### Exercise description
Give back every entry precisely as written, without any of the images.

### Stored data entries
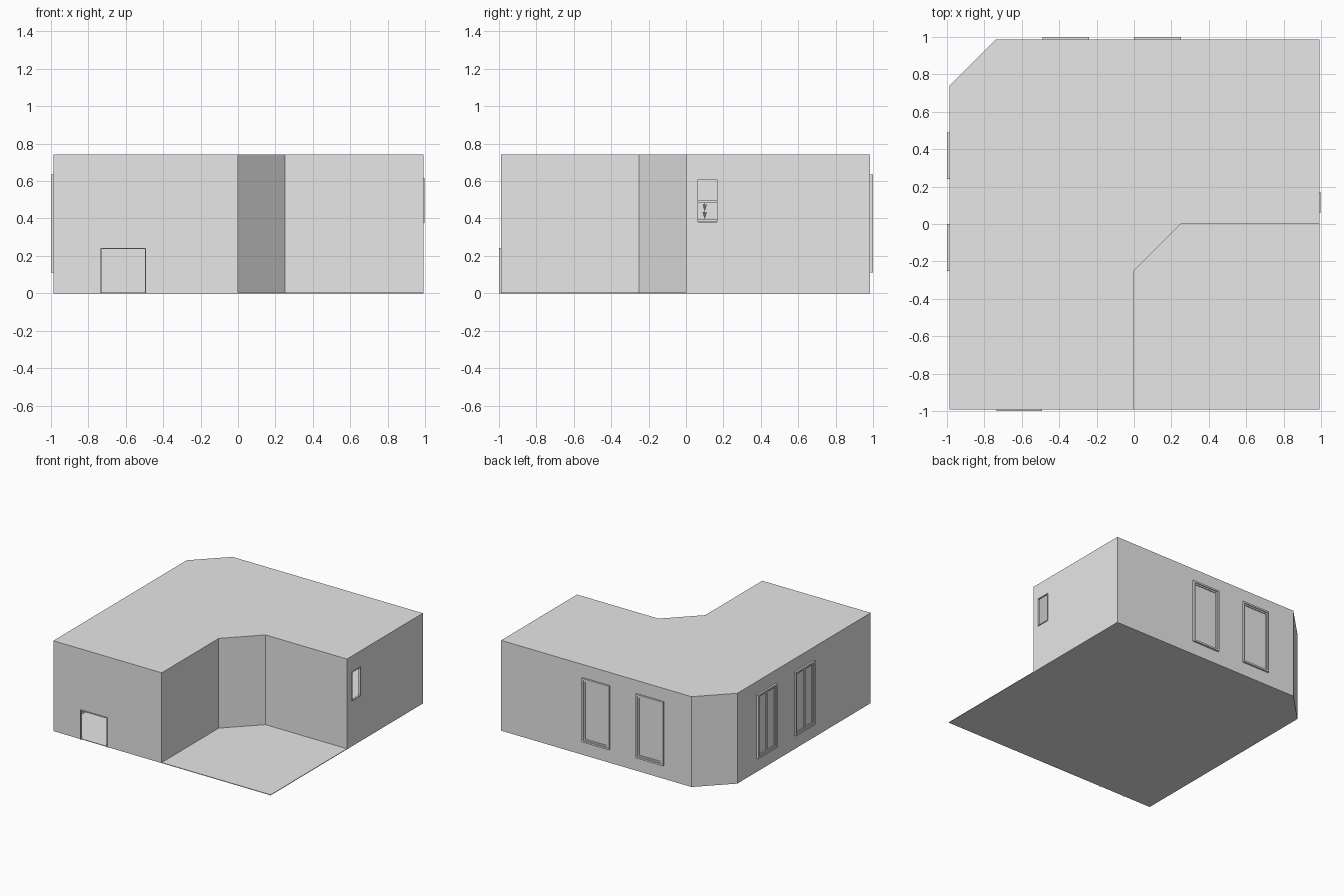
import bpy
import bmesh
from mathutils import Vector, Matrix

cube = bpy.data.objects.get("Cube")
if cube:
    bpy.data.objects.remove(cube, do_unlink=True)

grey = bpy.data.materials.new("plain_grey")
grey.use_nodes = True
grey.diffuse_color = (0.8, 0.8, 0.8, 1)
grey.node_tree.nodes["Principled BSDF"].inputs["Base Color"].default_value = (0.8, 0.8, 0.8, 1)


def finish(name, bm):
    mesh = bpy.data.meshes.new(name)
    bmesh.ops.recalc_face_normals(bm, faces=bm.faces)
    bm.to_mesh(mesh)
    bm.free()
    mesh.materials.append(grey)
    ob = bpy.data.objects.new(name, mesh)
    bpy.context.collection.objects.link(ob)
    return ob


def prism(name, outline, z0, z1):
    bm = bmesh.new()
    face = bm.faces.new([bm.verts.new((x, y, z0)) for x, y in outline])
    top = bmesh.ops.extrude_face_region(bm, geom=[face])["geom"]
    verts = [v for v in top if isinstance(v, bmesh.types.BMVert)]
    bmesh.ops.translate(bm, verts=verts, vec=(0, 0, z1 - z0))
    return finish(name, bm)


def add_box(bm, lo, hi):
    lo, hi = Vector(lo), Vector(hi)
    mat = Matrix.Translation((lo + hi) / 2) @ Matrix.Diagonal((*(hi - lo), 1))
    bmesh.ops.create_cube(bm, size=1, matrix=mat)


def inset(outline, d):
    # mitred inward offset of a counter-clockwise outline
    pts = [Vector(p) for p in outline]
    result = []
    for i, p in enumerate(pts):
        a = (p - pts[i - 1]).normalized()
        b = (pts[(i + 1) % len(pts)] - p).normalized()
        na, nb = Vector((-a.y, a.x)), Vector((-b.y, b.x))
        result.append(p + (na + nb) * d / (1 + na.dot(nb)))
    return result


def cut(ob, cutter):
    mod = ob.modifiers.new("cut", 'BOOLEAN')
    mod.operation = 'DIFFERENCE'
    mod.solver = 'EXACT'
    mod.object = cutter
    bpy.context.view_layer.objects.active = ob
    bpy.ops.object.modifier_apply(modifier=mod.name)
    bpy.data.objects.remove(cutter, do_unlink=True)


def box(name, lo, hi):
    bm = bmesh.new()
    add_box(bm, lo, hi)
    return finish(name, bm)


def frame(name, axis, sign, wall, c0, c1, z0, z1, steps, mullion=False, sill=True):
    # stepped rectangular surround standing proud of a wall
    bm = bmesh.new()

    def bar(a0, a1, b0, b1, out):
        ends = sorted((wall - sign * 0.008, wall + sign * out))
        lo, hi = (a0, ends[0], b0), (a1, ends[1], b1)
        if axis == 'x':
            lo, hi = (ends[0], a0, b0), (ends[1], a1, b1)
        add_box(bm, lo, hi)

    for t, out in steps:
        bar(c0, c0 + t, z0, z1, out)
        bar(c1 - t, c1, z0, z1, out)
        bar(c0 + t, c1 - t, z1 - t, z1, out)
        if sill:
            bar(c0 + t, c1 - t, z0, z0 + t, out)
        c0, c1, z0, z1 = c0 + t, c1 - t, z0 + t, z1 - t
    if mullion:
        mid = (c0 + c1) / 2
        bar(mid - 0.01, mid + 0.01, z0, z1, 0.006)
    return finish(name, bm)


# Outlines: L-shaped house with bevelled corners, and its full plot
L, R, F, B = -0.985, 0.99, -0.99, 0.985
corner = [(R, B), (-0.74, B), (L, 0.74)]
house = [(L, F), (0, F), (0, -0.25), (0.25, 0), (R, 0)] + corner
plot = [(L, F), (R, F)] + corner
inner = inset(house, 0.01)

prism("ground_slab", plot, 0, 0.005)
walls = prism("walls_and_roof", house, 0.004, 0.742)
cut(walls, prism("room_cutter", inner, -0.1, 0.735))

# Doorway and small side window go right through the walls
cut(walls, box("door_cutter", (-0.73, F - 0.1, -0.1), (-0.497, F + 0.1, 0.238)))
cut(walls, box("window_cutter", (R - 0.1, 0.064, 0.381), (R + 0.1, 0.166, 0.609)))
frame("door_frame", 'y', -1, F, -0.735, -0.492, 0, 0.243, [(0.005, 0.009)], sill=False)
frame("side_window_frame", 'x', 1, R, 0.058, 0.172, 0.375, 0.615, [(0.006, 0.006)])

# Upper floor and railing inside
prism("upper_floor", inner, 0.365, 0.373)
bm = bmesh.new()
for z in (0.385, 0.485):
    add_box(bm, (-0.405, 0.02, z), (-0.395, 0.3, z + 0.01))
for y in (0.1, 0.22):
    for z in (0.42, 0.46):
        bmesh.ops.create_cone(bm, cap_ends=True, segments=8, radius1=0.003,
                              radius2=0.011, depth=0.03,
                              matrix=Matrix.Translation((-0.4, y, z)))
    add_box(bm, (-0.402, y - 0.002, 0.373), (-0.398, y + 0.002, 0.485))
finish("railing", bm)

# Tall windows with stepped surrounds
steps = [(0.014, 0.015), (0.012, 0.007)]
for i, x in enumerate((-0.49, 0.0)):
    frame(f"back_window_{i + 1}", 'y', 1, B, x, x + 0.25, 0.11, 0.635, steps)
for i, y in enumerate((-0.25, 0.24)):
    frame(f"right_window_{i + 1}", 'x', -1, L, y, y + 0.25, 0.11, 0.635, steps, mullion=True)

### Answer
import bpy
import bmesh
from mathutils import Vector, Matrix

cube = bpy.data.objects.get("Cube")
if cube:
    bpy.data.objects.remove(cube, do_unlink=True)

grey = bpy.data.materials.new("plain_grey")
grey.use_nodes = True
grey.diffuse_color = (0.8, 0.8, 0.8, 1)
grey.node_tree.nodes["Principled BSDF"].inputs["Base Color"].default_value = (0.8, 0.8, 0.8, 1)


def finish(name, bm):
    mesh = bpy.data.meshes.new(name)
    bmesh.ops.recalc_face_normals(bm, faces=bm.faces)
    bm.to_mesh(mesh)
    bm.free()
    mesh.materials.append(grey)
    ob = bpy.data.objects.new(name, mesh)
    bpy.context.collection.objects.link(ob)
    return ob


def prism(name, outline, z0, z1):
    bm = bmesh.new()
    face = bm.faces.new([bm.verts.new((x, y, z0)) for x, y in outline])
    top = bmesh.ops.extrude_face_region(bm, geom=[face])["geom"]
    verts = [v for v in top if isinstance(v, bmesh.types.BMVert)]
    bmesh.ops.translate(bm, verts=verts, vec=(0, 0, z1 - z0))
    return finish(name, bm)


def add_box(bm, lo, hi):
    lo, hi = Vector(lo), Vector(hi)
    mat = Matrix.Translation((lo + hi) / 2) @ Matrix.Diagonal((*(hi - lo), 1))
    bmesh.ops.create_cube(bm, size=1, matrix=mat)


def inset(outline, d):
    # mitred inward offset of a counter-clockwise outline
    pts = [Vector(p) for p in outline]
    result = []
    for i, p in enumerate(pts):
        a = (p - pts[i - 1]).normalized()
        b = (pts[(i + 1) % len(pts)] - p).normalized()
        na, nb = Vector((-a.y, a.x)), Vector((-b.y, b.x))
        result.append(p + (na + nb) * d / (1 + na.dot(nb)))
    return result


def cut(ob, cutter):
    mod = ob.modifiers.new("cut", 'BOOLEAN')
    mod.operation = 'DIFFERENCE'
    mod.solver = 'EXACT'
    mod.object = cutter
    bpy.context.view_layer.objects.active = ob
    bpy.ops.object.modifier_apply(modifier=mod.name)
    bpy.data.objects.remove(cutter, do_unlink=True)


def box(name, lo, hi):
    bm = bmesh.new()
    add_box(bm, lo, hi)
    return finish(name, bm)


def frame(name, axis, sign, wall, c0, c1, z0, z1, steps, mullion=False, sill=True):
    # stepped rectangular surround standing proud of a wall
    bm = bmesh.new()

    def bar(a0, a1, b0, b1, out):
        ends = sorted((wall - sign * 0.008, wall + sign * out))
        lo, hi = (a0, ends[0], b0), (a1, ends[1], b1)
        if axis == 'x':
            lo, hi = (ends[0], a0, b0), (ends[1], a1, b1)
        add_box(bm, lo, hi)

    for t, out in steps:
        bar(c0, c0 + t, z0, z1, out)
        bar(c1 - t, c1, z0, z1, out)
        bar(c0 + t, c1 - t, z1 - t, z1, out)
        if sill:
            bar(c0 + t, c1 - t, z0, z0 + t, out)
        c0, c1, z0, z1 = c0 + t, c1 - t, z0 + t, z1 - t
    if mullion:
        mid = (c0 + c1) / 2
        bar(mid - 0.01, mid + 0.01, z0, z1, 0.006)
    return finish(name, bm)


# Outlines: L-shaped house with bevelled corners, and its full plot
L, R, F, B = -0.985, 0.99, -0.99, 0.985
corner = [(R, B), (-0.74, B), (L, 0.74)]
house = [(L, F), (0, F), (0, -0.25), (0.25, 0), (R, 0)] + corner
plot = [(L, F), (R, F)] + corner
inner = inset(house, 0.01)

prism("ground_slab", plot, 0, 0.005)
walls = prism("walls_and_roof", house, 0.004, 0.742)
cut(walls, prism("room_cutter", inner, -0.1, 0.735))

# Doorway and small side window go right through the walls
cut(walls, box("door_cutter", (-0.73, F - 0.1, -0.1), (-0.497, F + 0.1, 0.238)))
cut(walls, box("window_cutter", (R - 0.1, 0.064, 0.381), (R + 0.1, 0.166, 0.609)))
frame("door_frame", 'y', -1, F, -0.735, -0.492, 0, 0.243, [(0.005, 0.009)], sill=False)
frame("side_window_frame", 'x', 1, R, 0.058, 0.172, 0.375, 0.615, [(0.006, 0.006)])

# Upper floor and railing inside
prism("upper_floor", inner, 0.365, 0.373)
bm = bmesh.new()
for z in (0.385, 0.485):
    add_box(bm, (-0.405, 0.02, z), (-0.395, 0.3, z + 0.01))
for y in (0.1, 0.22):
    for z in (0.42, 0.46):
        bmesh.ops.create_cone(bm, cap_ends=True, segments=8, radius1=0.003,
                              radius2=0.011, depth=0.03,
                              matrix=Matrix.Translation((-0.4, y, z)))
    add_box(bm, (-0.402, y - 0.002, 0.373), (-0.398, y + 0.002, 0.485))
finish("railing", bm)

# Tall windows with stepped surrounds
steps = [(0.014, 0.015), (0.012, 0.007)]
for i, x in enumerate((-0.49, 0.0)):
    frame(f"back_window_{i + 1}", 'y', 1, B, x, x + 0.25, 0.11, 0.635, steps)
for i, y in enumerate((-0.25, 0.24)):
    frame(f"right_window_{i + 1}", 'x', -1, L, y, y + 0.25, 0.11, 0.635, steps, mullion=True)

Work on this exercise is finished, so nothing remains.